Dalio agrees with the many historians who see patterns that repeat themselves in the rise and fall of nations. Philosopher George Santayana’s famous quote from his 1905 book The Life of Reason rings true: “Those who cannot remember the past are condemned to repeat it.” The best historians recognize this, but only a very few have any understanding of the spirit presence that seeks to influence human behavior. Human nature, influenced by that evil, unhappy spirit, takes nations down paths of destruction.

The greatest history book ever written is the Bible—the foundation of truth. This amazing, God-inspired book records history in advance. More than 2,600 years ago, the prophet Isaiah described what we see today: “Justice is turned back, and righteousness stands afar off; for truth is fallen in the street, and equity cannot enter. So truth fails, and he who departs from evil makes himself a prey” (Isaiah 59:14–15).

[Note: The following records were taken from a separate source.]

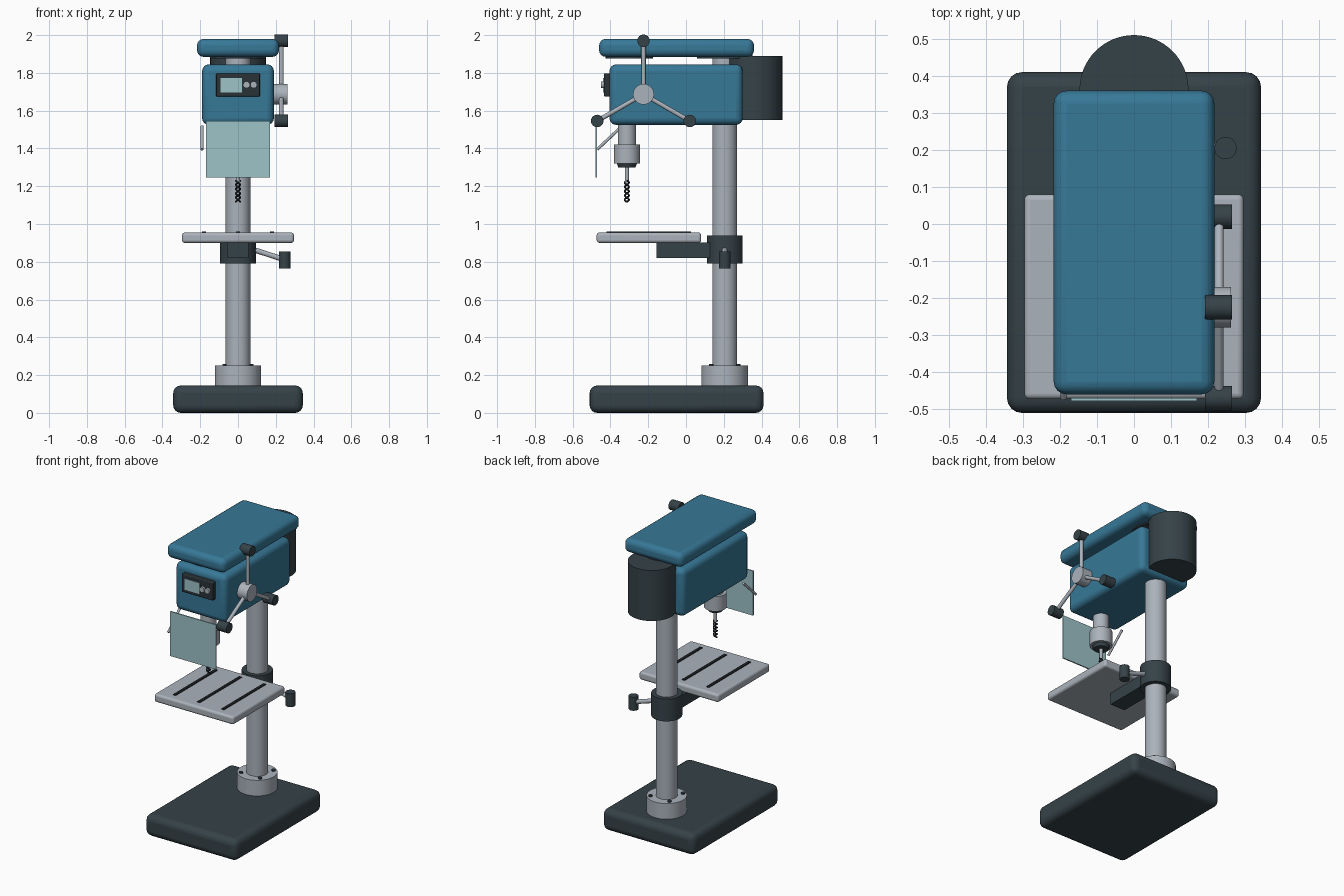
import bpy, math
from mathutils import Vector

if "Cube" in bpy.data.objects:
    bpy.data.objects.remove(bpy.data.objects["Cube"], do_unlink=True)


def material(name, r, g, b):
    m = bpy.data.materials.new(name)
    m.use_nodes = True
    m.diffuse_color = (r, g, b, 1)
    m.node_tree.nodes["Principled BSDF"].inputs["Base Color"].default_value = (r, g, b, 1)
    return m


BLUE = material("blue paint", 0.038, 0.188, 0.31)
DARK = material("charcoal iron", 0.036, 0.055, 0.065)
STEEL = material("light steel", 0.41, 0.45, 0.5)
PANEL = material("dark panel", 0.022, 0.032, 0.038)
BLACK = material("black", 0.012, 0.015, 0.018)
GLASS = material("pale aqua", 0.34, 0.55, 0.58)


def finish(obj, name, mat, bevel=0, segments=4):
    obj.name = name
    obj.data.materials.append(mat)
    if bevel:
        mod = obj.modifiers.new("rounded edges", 'BEVEL')
        mod.width, mod.segments = bevel, segments
        mod.limit_method = 'ANGLE'
    bpy.ops.object.shade_smooth_by_angle(angle=math.radians(40))
    return obj


def box(name, x, y, z, mat, bevel=0):
    """Box from (min, max) pairs along each axis."""
    bpy.ops.mesh.primitive_cube_add(size=1, location=[sum(p) / 2 for p in (x, y, z)])
    obj = bpy.context.object
    obj.scale = [p[1] - p[0] for p in (x, y, z)]
    bpy.ops.object.transform_apply(location=False, rotation=False, scale=True)
    return finish(obj, name, mat, bevel)


def rod(name, start, end, radius, mat, end_radius=None, bevel=0, sides=40):
    """Cylinder or cone between two points."""
    a, b = Vector(start), Vector(end)
    r2 = radius if end_radius is None else end_radius
    bpy.ops.mesh.primitive_cone_add(vertices=sides, radius1=radius, radius2=r2,
                                    depth=(b - a).length, location=(a + b) / 2,
                                    rotation=(b - a).to_track_quat('Z', 'Y').to_euler())
    return finish(bpy.context.object, name, mat, bevel, 2)


def post(name, x, y, z0, z1, radius, mat, **kw):
    return rod(name, (x, y, z0), (x, y, z1), radius, mat, **kw)


COL_Y, SPIN_Y = 0.205, -0.313

# Base, flange with bolts, column
box("base", (-0.343, 0.343), (-0.51, 0.41), (0, 0.145), DARK, 0.04)
post("column_flange", 0, COL_Y, 0.14, 0.25, 0.123, STEEL, sides=64)
for i in range(4):
    a = math.radians(45 + 90 * i)
    post("flange_bolt", 0.1 * math.cos(a), COL_Y + 0.1 * math.sin(a), 0.24, 0.26,
         0.012, DARK, sides=6)
post("column", 0, COL_Y, 0.14, 1.89, 0.066, STEEL, sides=64)

# Table, slots, support and clamp
box("table", (-0.296, 0.296), (-0.473, 0.08), (0.9, 0.955), STEEL, 0.015)
for x in (-0.18, 0, 0.18):
    box("table_slot", (x - 0.01, x + 0.01), (-0.42, 0.027), (0.952, 0.96), BLACK)
box("table_arm", (-0.055, 0.055), (-0.156, 0.16), (0.82, 0.902), DARK)
post("table_collar", 0, COL_Y, 0.79, 0.94, 0.095, DARK, sides=64)
rod("clamp_lever", (0.07, COL_Y, 0.868), (0.25, COL_Y, 0.81), 0.014, STEEL)
post("clamp_knob", 0.247, COL_Y, 0.765, 0.855, 0.03, DARK)

# Head, lid, pulleys and motor
box("head", (-0.19, 0.19), (-0.405, 0.3), (1.525, 1.845), BLUE, 0.035)
box("lid", (-0.217, 0.217), (-0.46, 0.36), (1.885, 1.98), BLUE, 0.035)
post("front_pulley", 0, -0.3, 1.877, 1.92, 0.125, DARK)
post("rear_pulley", 0, COL_Y, 1.877, 1.92, 0.147, DARK)
post("motor", 0, 0.363, 1.55, 1.89, 0.147, DARK, sides=64)

# Control panel
box("control_panel", (-0.116, 0.116), (-0.435, -0.39), (1.675, 1.797), PANEL, 0.006)
box("display", (-0.092, 0.022), (-0.439, -0.43), (1.697, 1.772), GLASS)
for x in (0.045, 0.083):
    rod("panel_knob", (x, -0.43, 1.737), (x, -0.45, 1.737), 0.018, STEEL)

# Spindle, chuck and twisted bit
post("quill", 0, SPIN_Y, 1.41, 1.54, 0.048, STEEL)
post("chuck", 0, SPIN_Y, 1.32, 1.42, 0.069, STEEL)
post("chuck_nose", 0, SPIN_Y, 1.298, 1.322, 0.045, DARK, end_radius=0.054)
post("bit_shank", 0, SPIN_Y, 1.22, 1.3, 0.011, STEEL, sides=20)
for phase in (0, math.pi):
    curve = bpy.data.curves.new("bit_flute", 'CURVE')
    curve.dimensions = '3D'
    curve.bevel_depth = 0.005
    curve.bevel_resolution = 2
    curve.use_fill_caps = True
    spline = curve.splines.new('POLY')
    count = 48
    spline.points.add(count)
    for i, p in enumerate(spline.points):
        t = i / count
        a = phase + 5 * math.pi * t
        p.co = (0.011 * math.cos(a), SPIN_Y + 0.011 * math.sin(a), 1.23 - 0.113 * t, 1)
    curve.materials.append(BLACK)
    flute = bpy.data.objects.new("bit_flute", curve)
    bpy.context.collection.objects.link(flute)

# Guard and its bracket
box("guard", (-0.17, 0.17), (-0.478, -0.47), (1.245, 1.545), GLASS)
rod("guard_rod", (-0.19, -0.47, 1.395), (-0.19, -0.34, 1.517), 0.008, STEEL, sides=16)

# Feed crank with three handles
hub = Vector((0.23, -0.225, 1.687))
rod("crank_hub", (0.18, hub.y, hub.z), (0.262, hub.y, hub.z), 0.055, STEEL)
for i in range(3):
    a = math.radians(90 + 120 * i)
    tip = hub + 0.283 * Vector((0, math.cos(a), math.sin(a)))
    rod("crank_arm", hub, tip, 0.012, STEEL, sides=20)
    rod("crank_knob", (0.192, tip.y, tip.z), (0.265, tip.y, tip.z), 0.033, DARK)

Isaiah’s words should sober us as we read in the above-mentioned article Dalio’s description of the transition from where we are to where we are going: “When winning becomes the only thing that matters, unethical fighting becomes progressively more forceful in self-reinforcing ways. When everyone has causes that they are fighting for and no one can agree on anything, the system is on the brink of civil war/revolution.”

Not all civil wars are shooting wars—but they are still uncivil. The September/October 2020 issue of Tomorrow’s World contained the article “Is America Entering a Second Civil War?” We are not the only ones asking that question. But we are among the very few who know the ultimate answer—that after the coming time of devastating economic, social, and natural disaster, Jesus Christ will return as King of kings to establish a world without war.